The exploration of ancient Greek and Roman history through various primary sources provides a powerful glimpse into the society, politics, and culture of the classical period.
“After months of conflict, following Gaius Julius Caesar’s assassination on the Ides of March, Marcus Julius Caesar Antonius became the new dictator perpetuo in 43 BCE with the help of his friend, Marcus Aemilius Lepidus, who was elected pontifex. . .
Marcus Tullius Cicero (106–43 BCE) and Titus Pomponius Atticus (c. 109–32 BCE) are remembered as one of the most famous pairs of friends in the Roman Republic. Their enduring friendship is known to us mainly through Cicero’s surviving Epistulae. . .

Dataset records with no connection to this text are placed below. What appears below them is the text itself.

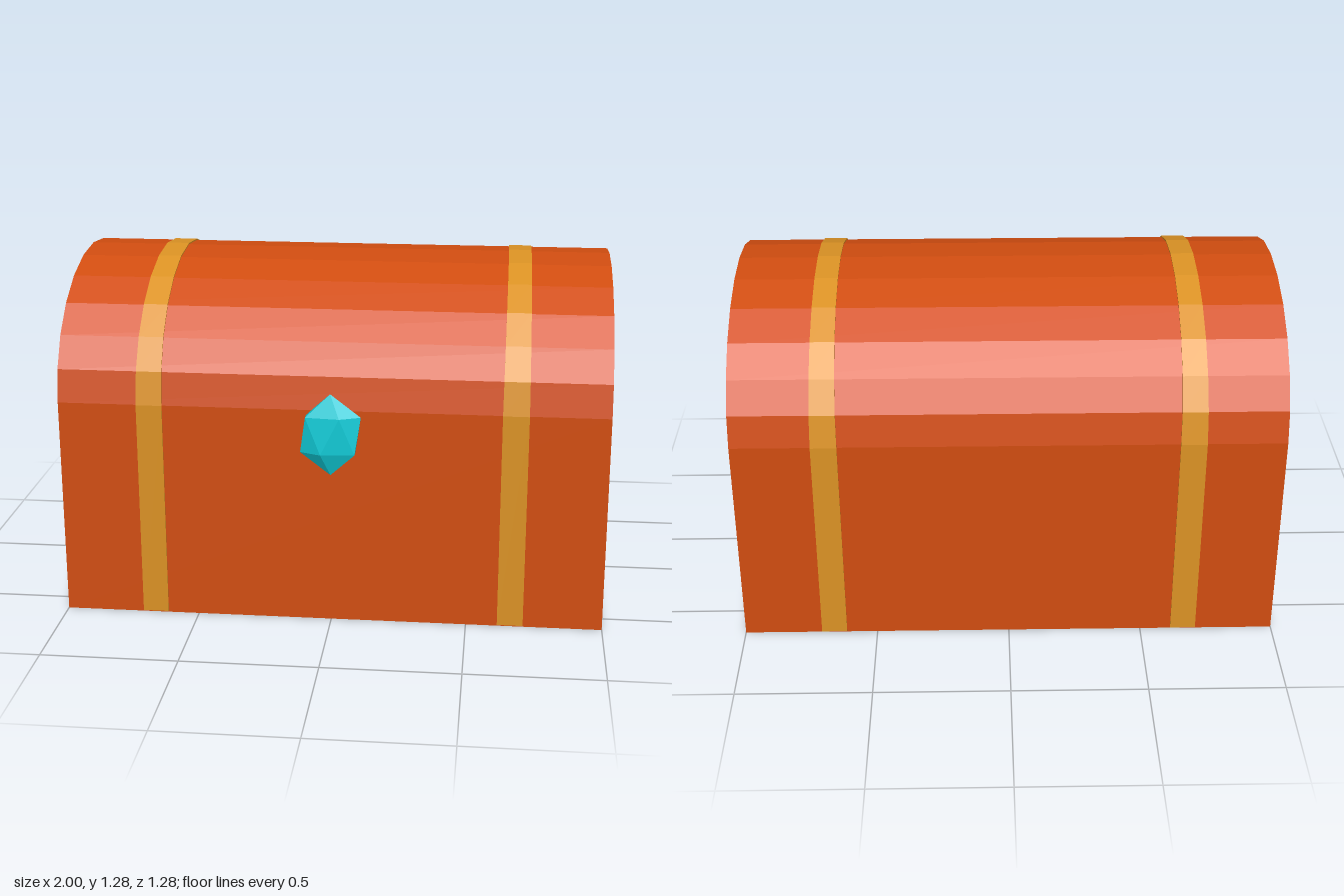
import * as THREE from 'three';
import { ConvexGeometry } from 'three/addons/geometries/ConvexGeometry.js';

const HALF_DEPTH = 0.617, WALL = 0.815, RISE = 0.465, CENTRE_Z = -0.02;

// Points up one wall, over the vaulted lid and down the other, pushed out by offset
function archPoints(offset, base) {
  const points = [new THREE.Vector2(HALF_DEPTH + offset, base)];
  for (let i = 0; i <= 12; i++) {
    const a = (i / 12) * Math.PI;
    points.push(new THREE.Vector2(
      Math.cos(a) * (HALF_DEPTH + offset),
      WALL + Math.sin(a) * (RISE + offset)));
  }
  points.push(new THREE.Vector2(-HALF_DEPTH - offset, base));
  return points;
}

// Extrude a side profile along x, centred on x = 0
function extrudeAlongX(points, width) {
  const geometry = new THREE.ExtrudeGeometry(new THREE.Shape(points), { depth: width, bevelEnabled: false });
  geometry.rotateY(-Math.PI / 2);
  geometry.translate(width / 2, 0, CENTRE_Z);
  return geometry;
}

function flatMaterial(name, color) {
  const material = new THREE.MeshStandardMaterial({ color, flatShading: true });
  material.name = name;
  return material;
}

export function createModel() {
  const wood = flatMaterial('orange wood', 0xd14d10);
  const gold = flatMaterial('gold', 0xdb9224);
  const turquoise = flatMaterial('turquoise', 0x10ccd8);
  const chest = new THREE.Group();
  chest.name = 'chest';

  function add(name, geometry, material) {
    const mesh = new THREE.Mesh(geometry, material);
    mesh.name = name;
    chest.add(mesh);
    return mesh;
  }

  // Solid body with vaulted lid
  add('body', extrudeAlongX(archPoints(0, 0), 2), wood);

  // Thin straps, narrowing slightly towards the top
  const strapOutline = [...archPoints(0.005, 0.005), ...archPoints(-0.003, 0.005).reverse()];
  const strap = extrudeAlongX(strapOutline, 0.095);
  const position = strap.attributes.position;
  for (let i = 0; i < position.count; i++) {
    const t = Math.max(0, (position.getY(i) - WALL) / RISE);
    position.setX(i, position.getX(i) * (1 - 0.1 * t));
  }
  strap.computeVertexNormals();
  for (const side of [1, -1]) {
    add(side > 0 ? 'leftStrap' : 'rightStrap', strap, gold).position.x = side * 0.663;
  }

  // Flattened icosahedral gem used as the lock, with its poles upright
  const gemPoints = [new THREE.Vector3(0, 1, 0), new THREE.Vector3(0, -1, 0)];
  const ringY = 1 / Math.sqrt(5), ringRadius = 2 / Math.sqrt(5);
  for (let i = 0; i < 5; i++) {
    const a = (i / 5) * Math.PI * 2;
    const x = Math.cos(a) * ringRadius, z = Math.sin(a) * ringRadius;
    gemPoints.push(new THREE.Vector3(x, ringY, z), new THREE.Vector3(-x, -ringY, -z));
  }
  const gem = new ConvexGeometry(gemPoints);
  gem.scale(0.123, 0.153, 0.037);
  add('gemLock', gem, turquoise).position.set(0, 0.728, 0.611);

  return chest;
}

The ancient Greeks valued a specific type of friendship known as xenia, which we might call “hospitality.” The moral code of xenia dictated how guests and hosts should treat each other. The host was expected to be kind and welcoming to the guest. . .